Preface. The Authors. Part One: Historical, Theoretical, and Philosophical Foundations. 1 Examining Institutional Missions. 2 Putting Student Development in Context. 3 How Campus Environments Influence Student Outcomes. 4 The Role of Student Affairs in the Learning Process. Part Two: Understanding Key Student Outcomes. 5 Self-Aware and Interpersonally Sensitive Individual. 6 Democratic Citizen. 7 Educated Person. 8 Skilled Worker. 9 Life Skills Manager. Part Three: Where We Go from Here. 10 Recommendations for Practice. 11 Recommendations for Further Research. Name Index. Subject Index.
"An excellent synthesis of information from several disciplines." (Teachers College Record, 4/15/03)
Florence A. Hamrick is associate professor of Educational Leadership and Policy Studies at Iowa State University. Nancy J. Evans is professor of Educational Leadership and Policy Studies at Iowa State University and coauthor of Student Development in College (Jossey-Bass). John H. Schuh is professor of Educational Leadership and Policy Studies at Iowa State University and coauthor of numerous publications and books including Assessment in Student Affairs, Advising Student Groups and Organizations, and Involving Colleges, all from Jossey-Bass.
If student affairs practitioners are to succeed in their profession, they must have an understanding of college students that goes beyond the students' academic needs.

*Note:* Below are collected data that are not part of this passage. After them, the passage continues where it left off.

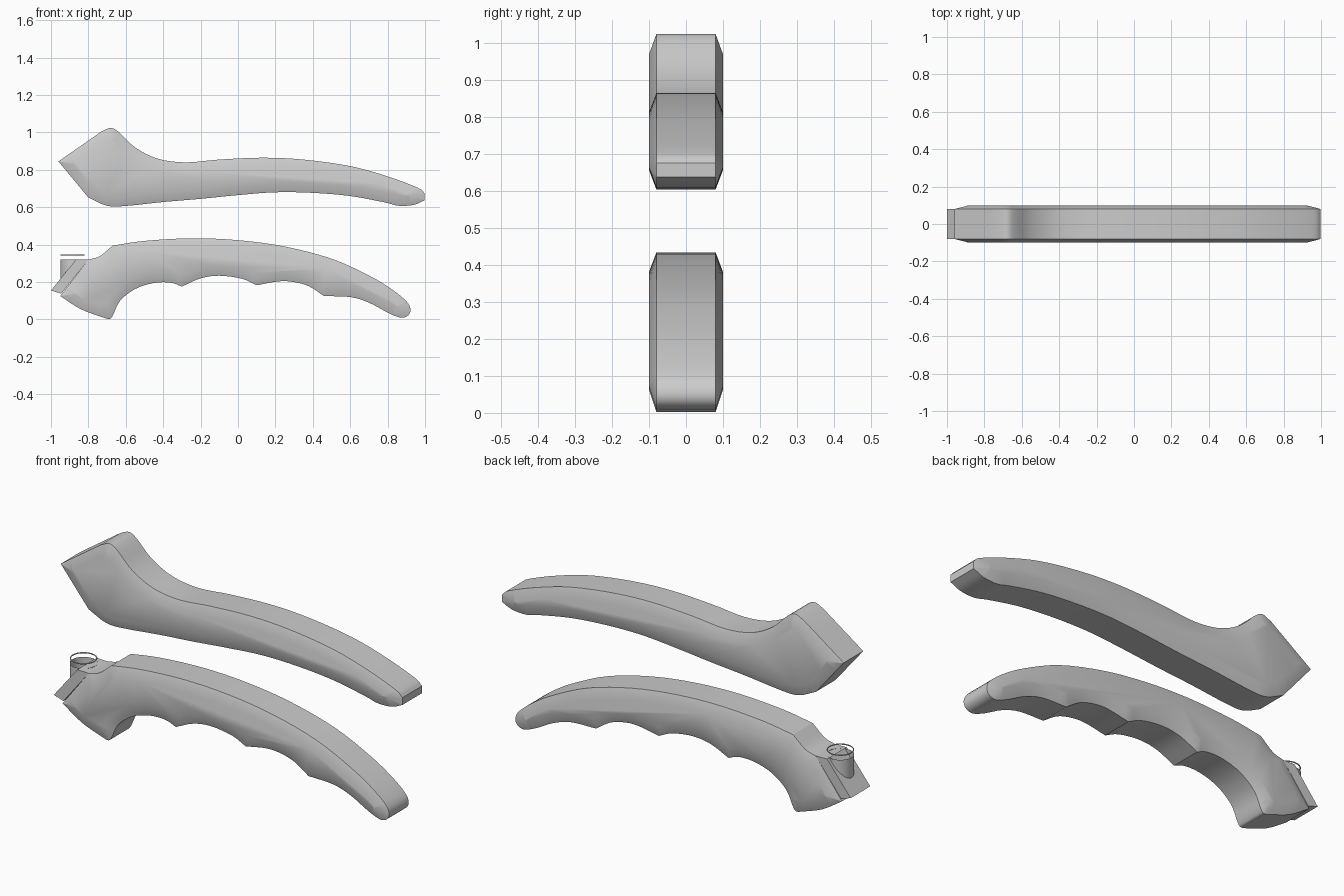
import bpy, bmesh, math
from mathutils import Vector as V

if "Cube" in bpy.data.objects:
    bpy.data.objects.remove(bpy.data.objects["Cube"])

INSET = 0.053


def spline(pts, n=4):
    """Catmull-Rom samples through pts, without the last point."""
    p = [V(q) for q in pts]
    if len(p) == 2:
        return [p[0].lerp(p[1], i / n) for i in range(n)]
    p = [2 * p[0] - p[1]] + p + [2 * p[-1] - p[-2]]
    out = []
    for a, b, c, d in zip(p, p[1:], p[2:], p[3:]):
        for i in range(n):
            t = i / n
            out.append(0.5 * (2 * b + (c - a) * t + (2 * a - 5 * b + 4 * c - d) * t * t
                              + (3 * b - a - 3 * c + d) * t ** 3))
    return out


def nearest(q, loop):
    best, bd = None, 1e9
    for i in range(len(loop)):
        a = loop[i - 1]
        e = loop[i] - a
        t = max(0, min(1, (q - a).dot(e) / max(e.length_squared, 1e-12)))
        c = a + e * t
        d = (q - c).length_squared
        if d < bd:
            best, bd = c, d
    return best, math.sqrt(bd)


def inset(loop):
    """Push every point inwards (clockwise loop) until it is INSET from the outline."""
    out = []
    for i, p in enumerate(loop):
        t = (loop[(i + 1) % len(loop)] - loop[i - 1]).normalized()
        q = p + V((t.y, -t.x)) * 0.003
        for _ in range(60):
            c, d = nearest(q, loop)
            if d >= INSET:
                break
            q = q + (q - c).normalized() * min(0.003, INSET - d + 1e-5)
        out.append(q)
    return out


def finish(bm, name, angle=28):
    bmesh.ops.recalc_face_normals(bm, faces=bm.faces)
    me = bpy.data.meshes.new(name)
    bm.to_mesh(me)
    bm.free()
    ob = bpy.data.objects.new(name, me)
    bpy.context.collection.objects.link(ob)
    bpy.ops.object.select_all(action='DESELECT')
    ob.select_set(True)
    bpy.context.view_layer.objects.active = ob
    bpy.ops.object.shade_smooth_by_angle(angle=math.radians(angle))
    return ob


def grip(name, segments):
    """Chamfered slab: full outline to y 0.08, inset outline at y 0.10."""
    loop = [q for s in segments for q in spline(s)]
    inner = inset(loop)
    bm = bmesh.new()
    rings = [[bm.verts.new((q.x, y, q.y)) for q in lp]
             for lp, y in ((inner, -0.1), (loop, -0.08), (loop, 0.08), (inner, 0.1))]
    n = len(loop)
    for a, b in zip(rings, rings[1:]):
        for i in range(n):
            j = (i + 1) % n
            bm.faces.new((a[i], a[j], b[j], b[i]))
    caps = [bm.faces.new(rings[0]), bm.faces.new(rings[3])]
    bmesh.ops.remove_doubles(bm, verts=rings[0] + rings[3], dist=0.004)
    return finish(bm, name)


# upper grip: flared head, long curved handle
grip("upper_grip", [
    [(-0.96, 0.845), (-0.73, 1.005)],
    [(-0.73, 1.005), (-0.68, 1.024), (-0.635, 1.0), (-0.55, 0.92), (-0.43, 0.86), (-0.28, 0.84),
     (-0.1, 0.855), (0.13, 0.865), (0.35, 0.855), (0.6, 0.82), (0.8, 0.765), (0.96, 0.705),
     (0.998, 0.675)],
    [(0.998, 0.675), (0.998, 0.637)],
    [(0.998, 0.637), (0.94, 0.613), (0.86, 0.608), (0.78, 0.627), (0.6, 0.66), (0.4, 0.677), (0.2, 0.68),
     (0, 0.665), (-0.2, 0.645), (-0.4, 0.628), (-0.6, 0.607), (-0.7, 0.608), (-0.8, 0.652)],
    [(-0.8, 0.652), (-0.96, 0.845)],
])

# lower grip: finger scallops underneath
grip("lower_grip", [
    [(-0.95, 0.125), (-0.80, 0.32)],
    [(-0.80, 0.32), (-0.74, 0.338), (-0.67, 0.395)],
    [(-0.67, 0.395), (-0.5, 0.42), (-0.25, 0.434), (0, 0.424), (0.25, 0.39), (0.5, 0.325), (0.7, 0.235),
     (0.82, 0.163), (0.9, 0.098), (0.922, 0.055), (0.91, 0.022), (0.87, 0.01), (0.8, 0.037),
     (0.7, 0.09), (0.6, 0.12), (0.46, 0.125)],
    [(0.46, 0.125), (0.38, 0.177), (0.3, 0.2), (0.22, 0.204), (0.1, 0.183)],
    [(0.1, 0.183), (0.02, 0.218), (-0.1, 0.234), (-0.2, 0.22), (-0.3, 0.176)],
    [(-0.3, 0.176), (-0.36, 0.197), (-0.45, 0.195), (-0.55, 0.163), (-0.63, 0.1), (-0.67, 0.02),
     (-0.69, 0.003), (-0.72, 0.01)],
    [(-0.72, 0.01), (-0.84, 0.055), (-0.95, 0.125)],
])

# sloping mounting plate at the end of the lower grip
bm = bmesh.new()
prof = [(-1.0, 0.155), (-0.945, 0.138), (-0.80, 0.32), (-0.865, 0.322)]
a, b = [[bm.verts.new((x, y, z)) for x, z in prof] for y in (-0.08, 0.08)]
for i in range(4):
    j = (i + 1) % 4
    bm.faces.new((a[i], a[j], b[j], b[i]))
bm.faces.new(a)
bm.faces.new(b)
finish(bm, "mounting_plate")

# round boss cut off by the slope of the plate, with a thin rim above it
bm = bmesh.new()
top, low = [], []
for i in range(32):
    t = math.tau * i / 32
    x, y = -0.885 + 0.065 * math.cos(t), 0.065 * math.sin(t)
    top.append(bm.verts.new((x, y, 0.322)))
    low.append(bm.verts.new((x, y, min(0.318, 0.215 + (x + 0.95) * 1.2))))
for i in range(32):
    j = (i + 1) % 32
    bm.faces.new((top[i], top[j], low[j], low[i]))
finish(bm, "boss")

bpy.ops.mesh.primitive_torus_add(location=(-0.885, 0, 0.345), major_radius=0.062, minor_radius=0.003,
                                 major_segments=32, minor_segments=6)
bpy.context.object.name = "boss_rim"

Student affairs professionals can better promote the welfare of their students if they can translate the developmental theories and research of student affairs into effective and practical intervention. Foundations of Student Affairs Practice fills a void in the existing student services literature by offering a useful resource that bridges the gap between academic theory and research and practical application. This important volume is written for student affairs administrators, academic affairs administrators, faculty, and other leaders who are concerned with understanding how student development theory informs a wide range of campus activities relating to the support and intellectual nurturing of students. Foundations of Student Affairs Practice gives a historical, theoretical, and philosophical overview of student development at colleges and universities, includes student development theories that can be used as tools for directing student growth and development, and offers a review of the most recent trends and current literature to promote a more holistic view of student learning. Foundations of Student Affairs Practice will help student affairs professionals examine desired outcomes for students, identify appropriate learning experiences, and brainstorm outcomes and learning experiences that can be fashioned to enhance students— learning at specific campuses with their own sets of traditions, histories, and geographies. This book will give voice to practitioners by helping them clearly articulate what they are trying to do, why they are doing it, and how their efforts are consistent with the educational objectives of their colleges and universities.
Foundations of Student Affairs Practice is an essential resource that explores the purposes of higher education, the theories that provide a foundation for student learning and growth, and the experiences that contribute to student learning. Florence Hamrick, Nancy Evans, and John Schuh— three preeminent leaders in the field— show how student affairs professionals can provide a more meaningful and holistic educational experience for their students.
"This book is a great contribution to the literature of student affairs. The authors show the relationship and the usefulness of differing perspectives on professional practice. They weave an intriguing tapestry of ideas which informs who we are and what we do." — Margaret J. Barr, professor emeritus and former vice president for student affairs, Northwestern University "This well-written and informative book will benefit people who are concerned with the development of students but are pondering whether their current campus practices are effective. The authors provide a detailed philosophical and theoretical underpinning about student learning, summarize current practices seen as successful on the college campus, and then offer the reader a number of ways to look at outcomes." — James J. Rhatigan, senior vice president, Wichita State University "A must read for all who are serious about purposefully influencing student outcomes. Hamrick, Evans and Schuh are masterful at the integration of theory and practice." — Susan R. Komives, coeditor, Student Services, past president of the American College Personnel Association, Associate Professor of College Student Personnel, University of Maryland